We note that this method can be written in conservation form:

${\displaystyle u_{i}^{n+1}=u_{i}^{n}-{\frac {\Delta t}{\Delta x}}\left({\hat {f}}_{i+1/2}^{n}-{\hat {f}}_{i-1/2}^{n}\right),}$

where

${\displaystyle {\hat {f}}_{i-1/2}^{n}={\frac {1}{2}}\left(f_{i-1}+f_{i}\right)-{\frac {\Delta x}{2\Delta t}}\left(u_{i}^{n}-u_{i-1}^{n}\right).}$

Without the extra terms ${\displaystyle u_{i}^{n}}$ and ${\displaystyle u_{i-1}^{n}}$ in the discrete flux, ${\displaystyle {\hat {f}}_{i-1/2}^{n}}$, one ends up with the FTCS scheme, which is well known to be unconditionally unstable for hyperbolic problems.

## Stability and accuracy

Example problem initial condition
Lax-Friedrichs solution

This method is explicit and first order accurate in time and first order accurate in space provided ${\displaystyle u_{0}(x),\,u_{b}(t),\,u_{c}(t)}$ are sufficiently-smooth functions. Under these conditions, the method is stable if and only if the following condition is satisfied:

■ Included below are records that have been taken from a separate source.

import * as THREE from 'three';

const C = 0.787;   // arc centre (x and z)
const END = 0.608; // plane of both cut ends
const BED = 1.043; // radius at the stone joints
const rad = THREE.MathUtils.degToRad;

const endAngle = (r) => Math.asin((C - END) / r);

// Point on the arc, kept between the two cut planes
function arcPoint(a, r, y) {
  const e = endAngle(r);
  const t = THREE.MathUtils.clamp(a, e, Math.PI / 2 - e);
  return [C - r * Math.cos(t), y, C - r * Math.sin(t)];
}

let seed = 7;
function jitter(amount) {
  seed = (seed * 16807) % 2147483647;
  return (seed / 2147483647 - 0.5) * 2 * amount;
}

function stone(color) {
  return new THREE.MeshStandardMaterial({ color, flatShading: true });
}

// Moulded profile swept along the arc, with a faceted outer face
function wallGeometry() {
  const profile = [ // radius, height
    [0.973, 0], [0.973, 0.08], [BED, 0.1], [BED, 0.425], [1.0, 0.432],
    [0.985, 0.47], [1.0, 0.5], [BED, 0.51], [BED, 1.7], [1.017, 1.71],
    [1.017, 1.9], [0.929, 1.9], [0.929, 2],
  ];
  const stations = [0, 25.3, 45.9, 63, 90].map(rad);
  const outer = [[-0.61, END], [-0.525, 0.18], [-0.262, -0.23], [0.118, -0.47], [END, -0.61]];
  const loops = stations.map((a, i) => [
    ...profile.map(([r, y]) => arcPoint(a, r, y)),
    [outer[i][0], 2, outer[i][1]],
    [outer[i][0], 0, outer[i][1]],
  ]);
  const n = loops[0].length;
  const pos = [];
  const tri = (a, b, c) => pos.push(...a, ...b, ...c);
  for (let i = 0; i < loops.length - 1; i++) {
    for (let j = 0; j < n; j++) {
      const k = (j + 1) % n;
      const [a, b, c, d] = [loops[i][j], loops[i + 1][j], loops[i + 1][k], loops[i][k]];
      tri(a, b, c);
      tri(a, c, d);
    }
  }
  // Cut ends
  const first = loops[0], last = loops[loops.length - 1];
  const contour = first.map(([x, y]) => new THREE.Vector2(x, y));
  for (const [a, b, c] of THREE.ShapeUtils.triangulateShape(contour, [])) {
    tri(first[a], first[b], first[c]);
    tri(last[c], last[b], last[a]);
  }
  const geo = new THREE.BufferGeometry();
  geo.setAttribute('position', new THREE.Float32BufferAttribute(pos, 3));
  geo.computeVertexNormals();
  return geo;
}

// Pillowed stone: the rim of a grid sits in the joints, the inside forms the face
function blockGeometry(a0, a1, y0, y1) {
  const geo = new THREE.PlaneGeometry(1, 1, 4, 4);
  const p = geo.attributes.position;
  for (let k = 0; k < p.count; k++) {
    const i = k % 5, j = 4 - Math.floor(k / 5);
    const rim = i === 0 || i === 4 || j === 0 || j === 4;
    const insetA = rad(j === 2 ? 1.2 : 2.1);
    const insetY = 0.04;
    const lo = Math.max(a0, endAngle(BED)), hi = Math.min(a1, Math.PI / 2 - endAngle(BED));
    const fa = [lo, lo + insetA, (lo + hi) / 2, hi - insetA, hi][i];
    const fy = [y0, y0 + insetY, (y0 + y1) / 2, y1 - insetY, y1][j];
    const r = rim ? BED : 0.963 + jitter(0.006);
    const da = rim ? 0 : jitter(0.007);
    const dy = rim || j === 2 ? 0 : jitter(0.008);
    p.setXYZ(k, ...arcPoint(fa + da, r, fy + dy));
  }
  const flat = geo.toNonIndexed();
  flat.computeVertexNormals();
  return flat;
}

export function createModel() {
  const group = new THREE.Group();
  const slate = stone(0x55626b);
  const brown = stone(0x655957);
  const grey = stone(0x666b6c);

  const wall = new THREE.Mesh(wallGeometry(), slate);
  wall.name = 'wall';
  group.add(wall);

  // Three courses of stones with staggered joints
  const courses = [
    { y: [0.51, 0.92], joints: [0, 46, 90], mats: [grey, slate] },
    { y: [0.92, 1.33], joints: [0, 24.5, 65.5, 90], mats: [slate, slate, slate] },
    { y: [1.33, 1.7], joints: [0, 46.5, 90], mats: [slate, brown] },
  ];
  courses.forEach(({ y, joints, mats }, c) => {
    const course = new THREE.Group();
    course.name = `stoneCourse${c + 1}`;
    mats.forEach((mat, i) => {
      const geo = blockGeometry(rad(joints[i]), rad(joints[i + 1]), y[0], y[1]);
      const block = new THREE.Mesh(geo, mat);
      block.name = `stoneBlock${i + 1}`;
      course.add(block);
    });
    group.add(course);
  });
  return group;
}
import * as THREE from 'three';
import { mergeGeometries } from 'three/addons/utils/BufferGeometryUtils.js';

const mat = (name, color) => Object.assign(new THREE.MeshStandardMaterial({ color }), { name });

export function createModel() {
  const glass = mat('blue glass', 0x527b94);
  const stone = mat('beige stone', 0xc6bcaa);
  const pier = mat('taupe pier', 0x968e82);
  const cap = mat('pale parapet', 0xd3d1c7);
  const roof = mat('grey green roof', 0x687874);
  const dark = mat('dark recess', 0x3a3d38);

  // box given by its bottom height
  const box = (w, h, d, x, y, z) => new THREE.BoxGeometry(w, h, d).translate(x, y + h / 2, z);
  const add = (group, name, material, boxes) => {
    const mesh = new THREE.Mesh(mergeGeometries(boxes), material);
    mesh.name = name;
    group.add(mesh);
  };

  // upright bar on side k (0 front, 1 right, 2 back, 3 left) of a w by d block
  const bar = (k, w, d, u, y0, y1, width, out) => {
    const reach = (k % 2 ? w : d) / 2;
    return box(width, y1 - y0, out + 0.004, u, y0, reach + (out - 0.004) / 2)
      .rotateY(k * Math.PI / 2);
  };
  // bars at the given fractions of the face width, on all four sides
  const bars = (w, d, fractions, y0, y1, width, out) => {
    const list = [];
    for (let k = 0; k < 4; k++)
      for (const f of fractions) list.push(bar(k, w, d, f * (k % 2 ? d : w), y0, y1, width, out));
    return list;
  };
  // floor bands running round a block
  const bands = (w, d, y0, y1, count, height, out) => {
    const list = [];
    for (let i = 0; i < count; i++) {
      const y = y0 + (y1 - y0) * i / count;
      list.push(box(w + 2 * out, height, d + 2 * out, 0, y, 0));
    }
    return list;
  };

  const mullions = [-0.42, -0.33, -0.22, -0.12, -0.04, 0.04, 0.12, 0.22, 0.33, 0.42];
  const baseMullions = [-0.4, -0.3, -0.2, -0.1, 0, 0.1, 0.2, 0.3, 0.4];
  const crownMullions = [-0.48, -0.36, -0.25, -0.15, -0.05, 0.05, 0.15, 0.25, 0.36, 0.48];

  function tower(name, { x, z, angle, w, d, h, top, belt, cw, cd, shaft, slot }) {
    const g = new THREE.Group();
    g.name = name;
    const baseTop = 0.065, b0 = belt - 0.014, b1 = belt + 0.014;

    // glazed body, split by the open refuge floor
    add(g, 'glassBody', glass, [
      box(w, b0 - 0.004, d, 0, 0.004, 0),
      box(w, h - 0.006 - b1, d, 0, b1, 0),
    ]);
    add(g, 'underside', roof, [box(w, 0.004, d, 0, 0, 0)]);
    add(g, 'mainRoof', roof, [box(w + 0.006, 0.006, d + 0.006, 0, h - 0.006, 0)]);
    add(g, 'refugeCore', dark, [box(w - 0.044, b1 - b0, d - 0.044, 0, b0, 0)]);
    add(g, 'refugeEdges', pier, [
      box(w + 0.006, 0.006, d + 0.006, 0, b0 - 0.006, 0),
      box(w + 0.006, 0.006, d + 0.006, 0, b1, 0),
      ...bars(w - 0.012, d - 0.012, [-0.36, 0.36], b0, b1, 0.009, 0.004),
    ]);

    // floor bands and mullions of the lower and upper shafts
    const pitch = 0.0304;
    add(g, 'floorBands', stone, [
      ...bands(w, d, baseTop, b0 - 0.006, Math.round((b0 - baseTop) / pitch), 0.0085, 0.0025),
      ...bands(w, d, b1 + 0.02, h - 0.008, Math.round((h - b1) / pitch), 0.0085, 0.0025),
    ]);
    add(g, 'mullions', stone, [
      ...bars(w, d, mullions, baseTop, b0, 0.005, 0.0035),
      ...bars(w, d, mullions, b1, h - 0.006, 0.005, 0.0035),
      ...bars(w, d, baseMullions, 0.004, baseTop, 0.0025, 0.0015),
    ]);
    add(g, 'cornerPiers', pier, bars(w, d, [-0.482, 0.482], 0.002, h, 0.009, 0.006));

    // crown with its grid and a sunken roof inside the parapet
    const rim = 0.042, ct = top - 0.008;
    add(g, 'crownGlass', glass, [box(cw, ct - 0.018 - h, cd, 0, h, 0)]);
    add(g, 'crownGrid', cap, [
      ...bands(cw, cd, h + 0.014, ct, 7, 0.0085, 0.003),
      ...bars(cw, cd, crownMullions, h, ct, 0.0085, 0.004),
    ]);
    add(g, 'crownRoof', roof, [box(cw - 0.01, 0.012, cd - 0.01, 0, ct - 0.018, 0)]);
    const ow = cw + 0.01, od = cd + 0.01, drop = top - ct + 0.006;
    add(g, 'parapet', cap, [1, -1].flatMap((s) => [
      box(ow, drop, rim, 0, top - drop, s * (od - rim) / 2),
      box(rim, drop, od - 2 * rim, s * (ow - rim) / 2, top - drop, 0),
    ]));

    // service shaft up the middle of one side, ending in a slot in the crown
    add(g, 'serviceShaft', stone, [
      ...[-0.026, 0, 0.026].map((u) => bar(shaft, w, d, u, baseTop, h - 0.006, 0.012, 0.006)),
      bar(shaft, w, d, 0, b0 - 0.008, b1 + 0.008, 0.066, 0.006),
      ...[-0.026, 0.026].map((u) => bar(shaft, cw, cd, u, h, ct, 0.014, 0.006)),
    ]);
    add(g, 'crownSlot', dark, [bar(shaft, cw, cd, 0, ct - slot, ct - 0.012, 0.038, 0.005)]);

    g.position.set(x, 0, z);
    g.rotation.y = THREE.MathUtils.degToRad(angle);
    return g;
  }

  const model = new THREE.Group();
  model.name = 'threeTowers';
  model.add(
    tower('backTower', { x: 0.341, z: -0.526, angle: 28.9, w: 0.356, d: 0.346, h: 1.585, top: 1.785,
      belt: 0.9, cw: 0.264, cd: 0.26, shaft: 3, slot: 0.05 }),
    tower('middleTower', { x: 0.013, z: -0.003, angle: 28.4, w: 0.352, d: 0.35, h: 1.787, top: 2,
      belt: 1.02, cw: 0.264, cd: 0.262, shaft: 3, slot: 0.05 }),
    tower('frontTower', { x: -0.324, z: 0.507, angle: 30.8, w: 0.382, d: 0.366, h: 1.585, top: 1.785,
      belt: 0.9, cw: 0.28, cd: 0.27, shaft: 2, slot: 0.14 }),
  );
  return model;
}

${\displaystyle \left|a{\frac {\Delta t}{\Delta x}}\right|\leq 1.}$

(A von Neumann stability analysis can show the necessity of this stability condition.) The Lax–Friedrichs method is classified as having second-order dissipation and third order dispersion (Chu 1978, pg. 304). For functions that have discontinuities, the scheme displays strong dissipation and dispersion (Thomas 1995, §7.8); see figures at right.

## References

1. ^ LeVeque, Randy J. Numerical Methods for Conservation Laws", Birkhauser Verlag, 1992, p. 125.